The book of Jonah, which tells the outlandish story of a disobedient prophet swallowed by a great fish, is one of the Bible’s best-known narratives. This tale has fascinated readers for millennia and has inspired countless interpretations.
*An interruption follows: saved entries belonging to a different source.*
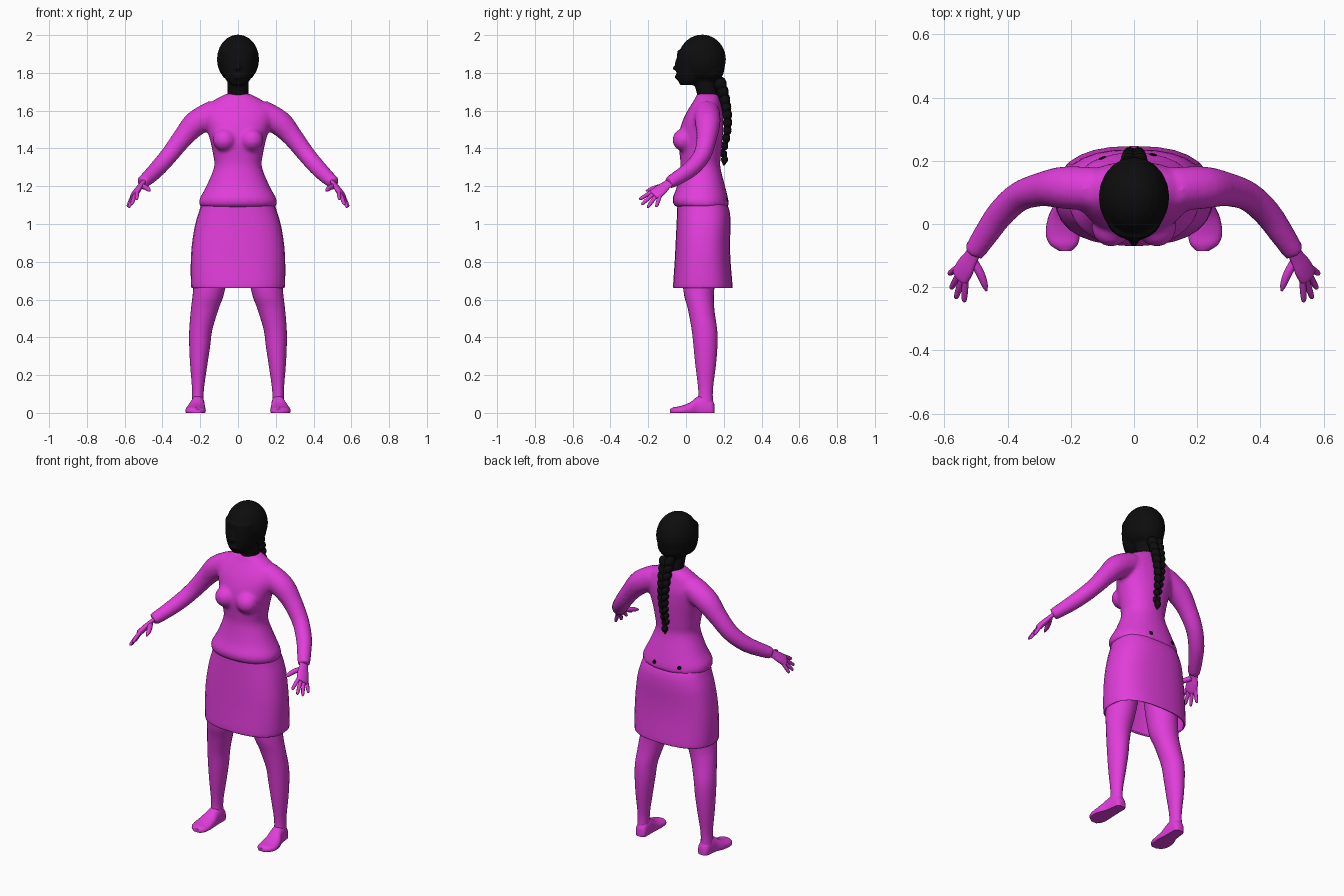
import bpy, bmesh, math
from mathutils import Vector, Matrix

cube = bpy.data.objects.get("Cube")
if cube:
    bpy.data.objects.remove(cube, do_unlink=True)


def material(name, rgb):
    m = bpy.data.materials.new(name)
    m.use_nodes = True
    m.diffuse_color = (*rgb, 1)
    m.node_tree.nodes["Principled BSDF"].inputs["Base Color"].default_value = (*rgb, 1)
    return m


MAGENTA = material("magenta", (0.75, 0.047, 0.70))
BLACK = material("black", (0.004, 0.004, 0.004))
X, Y, Z = Vector((1, 0, 0)), Vector((0, 1, 0)), Vector((0, 0, 1))


def smooth_rows(rows, steps=4):
    """Catmull-Rom interpolation of every column."""
    out = []
    last = len(rows) - 1
    for i in range(last):
        quad = [rows[max(i - 1, 0)], rows[i], rows[i + 1], rows[min(i + 2, last)]]
        for s in range(steps):
            t = s / steps
            out.append([b + t / 2 * (c - a + t * (2 * a - 5 * b + 4 * c - d + t * (3 * (b - c) + d - a)))
                        for a, b, c, d in zip(*quad)])
    return out + [list(rows[-1])]


def section(c, u, v, power=2, n=28):
    """Superellipse ring around c with half axes u and v."""
    pts = []
    for k in range(n):
        a = math.tau * k / n
        co, si = math.cos(a), math.sin(a)
        pts.append(c + u * math.copysign(abs(co) ** (2 / power), co)
                   + v * math.copysign(abs(si) ** (2 / power), si))
    return pts


def skin(bm, rings, caps=True):
    loops = [[bm.verts.new(p) for p in r] for r in rings]
    n = len(loops[0])
    for a, b in zip(loops, loops[1:]):
        for k in range(n):
            bm.faces.new((a[k], a[(k + 1) % n], b[(k + 1) % n], b[k]))
    if caps:
        bm.faces.new(loops[0])
        bm.faces.new(loops[-1])


def upright(bm, rows, power=2, caps=True):
    """Rows are height, centre x, half width, front y, back y."""
    skin(bm, [section(Vector((cx, (f + b) / 2, z)), X * w, Y * (b - f) / 2, power)
              for z, cx, w, f, b in smooth_rows(rows)], caps)


def tube(bm, rows, side=1, flat=1, across=Z, n=16):
    """Rows are x, y, z, radius; rings follow the path."""
    rows = smooth_rows(rows)
    mids = [Vector((r[0] * side, r[1], r[2])) for r in rows]
    rings = []
    for i, (c, r) in enumerate(zip(mids, rows)):
        d = (mids[min(i + 1, len(mids) - 1)] - mids[max(i - 1, 0)]).normalized()
        u = (across - d * across.dot(d)).normalized()
        rings.append(section(c, u * r[3], d.cross(u) * r[3] * flat, n=n))
    skin(bm, rings)


def ball(bm, centre, radii, turn=0):
    m = Matrix.Translation(centre) @ Matrix.Rotation(turn, 4, "Y") @ Matrix.Diagonal((*radii, 1))
    bmesh.ops.create_uvsphere(bm, u_segments=20, v_segments=12, radius=1, matrix=m)


def finish(name, bm, mat, mirror=False, voxel=0, smooth=5):
    bmesh.ops.recalc_face_normals(bm, faces=bm.faces[:])
    me = bpy.data.meshes.new(name)
    bm.to_mesh(me)
    bm.free()
    me.materials.append(mat)
    me.shade_smooth()
    me.set_sharp_from_angle(angle=math.radians(50))
    ob = bpy.data.objects.new(name, me)
    bpy.context.collection.objects.link(ob)
    if mirror:
        ob.modifiers.new("mirror", "MIRROR").use_mirror_merge = False
    if voxel:
        r = ob.modifiers.new("blend", "REMESH")
        r.mode, r.voxel_size, r.use_smooth_shade = "VOXEL", voxel, True
        s = ob.modifiers.new("soften", "SMOOTH")
        s.factor, s.iterations = 0.5, smooth
    return ob


# Top: torso, bust and sleeves blended together
bm = bmesh.new()
upright(bm, [(1.09, 0, .203, -.058, .228), (1.13, 0, .205, -.072, .224), (1.2, 0, .168, -.048, .207),
             (1.3, 0, .127, -.03, .182), (1.36, 0, .131, -.033, .185), (1.43, 0, .145, -.04, .192),
             (1.5, 0, .165, -.033, .197), (1.57, 0, .185, -.008, .197), (1.62, 0, .17, .02, .188),
             (1.66, 0, .12, .045, .178), (1.69, 0, .06, .058, .165)], 2.2)
for s in (1, -1):
    ball(bm, (.072 * s, -.012, 1.445), (.062, .06, .06))
    tube(bm, [(.12, .11, 1.59, .07), (.22, .115, 1.535, .068), (.29, .11, 1.46, .055), (.36, .088, 1.37, .048),
              (.42, .035, 1.3, .045), (.47, -.035, 1.25, .04), (.508, -.092, 1.217, .034)], s)
top = finish("top", bm, MAGENTA, voxel=.011)

# Skirt: open tube with a thin wall
bm = bmesh.new()
upright(bm, [(.66, 0, .243, -.065, .245), (.68, 0, .249, -.068, .246), (.8, 0, .25, -.06, .236),
             (.9, 0, .243, -.055, .233), (1, 0, .226, -.05, .236), (1.07, 0, .205, -.047, .23),
             (1.12, 0, .19, -.045, .21)], 2.5, caps=False)
skirt = finish("skirt", bm, MAGENTA)
wall = skirt.modifiers.new("wall", "SOLIDIFY")
wall.thickness, wall.offset = .01, -1

# Legs
bm = bmesh.new()
upright(bm, [(.95, .12, .1, -.03, .18), (.66, .152, .085, -.015, .15), (.55, .176, .073, .01, .15),
             (.44, .197, .061, .03, .165), (.35, .203, .055, .04, .166), (.25, .208, .045, .05, .158),
             (.12, .212, .031, .065, .142), (.04, .213, .033, .06, .145)])
finish("legs", bm, MAGENTA, mirror=True)

# Feet: lofted heel to toe with a flat sole
bm = bmesh.new()
rings = []
for y, cx, w, h in smooth_rows([(.15, .21, .018, .045), (.137, .21, .032, .07), (.1, .212, .036, .095),
                                (.06, .215, .04, .085), (.02, .222, .05, .055), (-.03, .225, .054, .036),
                                (-.065, .222, .044, .03), (-.086, .217, .018, .02)]):
    ring = section(Vector((cx, y, h * .3)), X * w, Z * h * .7, 2.3)
    for p in ring:
        p.z = max(p.z, 0)
    rings.append(ring)
skin(bm, rings)
finish("feet", bm, MAGENTA, mirror=True)

# Hands: flat palm, four fingers and a thumb
bm = bmesh.new()
spread = Vector((.048, .092, -.04)).normalized()
tube(bm, [(.498, -.076, 1.226, .027), (.515, -.105, 1.205, .028), (.532, -.135, 1.18, .036),
          (.549, -.165, 1.155, .036), (.553, -.172, 1.15, .025)], flat=.45, across=spread)
tips = [(.537, -.247, 1.13), (.564, -.236, 1.102), (.579, -.205, 1.086), (.585, -.158, 1.09)]
for k, tip in enumerate(tips):
    root = Vector((.545, -.16, 1.16)) + spread * (k - 1.5) * .018
    tip = Vector(tip)
    path = [(0, .011), (.5, .0105), (.9, .008), (1, .002)]
    tube(bm, [(*root.lerp(tip, t), r) for t, r in path], across=spread, n=10)
tube(bm, [(.51, -.115, 1.2, .015), (.487, -.155, 1.193, .014), (.473, -.19, 1.182, .011),
          (.467, -.212, 1.174, .003)], n=10)
finish("hands", bm, MAGENTA, mirror=True)

# Head: hair cap, face, nose, lips and neck blended together
bm = bmesh.new()
ball(bm, (0, .085, 1.872), (.112, .127, .131))
ball(bm, (0, .125, 1.82), (.09, .078, .075))
upright(bm, [(1.735, 0, .035, -.03, .05), (1.76, 0, .062, -.043, .1), (1.8, 0, .08, -.05, .12),
             (1.86, 0, .09, -.05, .12), (1.92, 0, .09, -.045, .12)], 2.2)
upright(bm, [(1.655, 0, .056, .06, .18), (1.7, 0, .055, .055, .165), (1.78, 0, .058, .03, .15)])
ball(bm, (0, -.052, 1.825), (.016, .02, .014))
ball(bm, (0, -.045, 1.845), (.011, .015, .03))
ball(bm, (0, -.045, 1.778), (.026, .014, .014))
finish("head", bm, BLACK, voxel=.007, smooth=3)

# Braid: pairs of slanted strands that shrink toward the tail
bm = bmesh.new()
count = 10
for i in range(count):
    t = i / (count - 1)
    z = 1.745 - .365 * t
    y = .175 + .045 * math.sin(math.pi * min(t * .8 + .05, 1))
    r = .036 - .018 * t
    for s in (1, -1):
        ball(bm, (s * r * .5, y, z - .01 * (s > 0)), (r * .72, r * .9, r * 1.05), s * .5)
tube(bm, [(0, .205, 1.385, .012), (0, .205, 1.36, .012), (0, .204, 1.34, .019), (0, .2, 1.31, .003)], across=X)
finish("braid", bm, BLACK)

# Two small dark spots at the back of the hem
bpy.context.view_layer.update()
surface = top.evaluated_get(bpy.context.evaluated_depsgraph_get())
bm = bmesh.new()
for x in (-.1, .06):
    hit, at, normal, _ = surface.ray_cast(Vector((x, 1, 1.13)), -Y)
    if hit:
        turn = normal.to_track_quat("Z", "Y").to_matrix().to_4x4()
        bmesh.ops.create_cone(bm, cap_ends=True, segments=8, radius1=.012, radius2=.012, depth=.006,
                              matrix=Matrix.Translation(at) @ turn)
finish("hem_spots", bm, BLACK)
This commentary features a new translation of Jonah as well as an introduction outlining the major interpretive issues in the text. The introduction traces the composition history of the book, paying special attention to the psalm in the second chapter; and the authors explore new theories surrounding the time and place where Jonah delivers his message to Nineveh, as well as the city’s act of repentance. In addition to these features, this volume draws on a variety of critical approaches to biblical literature—including affect theory, animal studies, performance criticism, postcolonial criticism, psychological criticism, spatial theory, and trauma theory—to reveal the book’s many interpretive possibilities. An updated treatment of Jonah’s reception history includes analyses of the story in religious traditions, art and literature, and popular culture.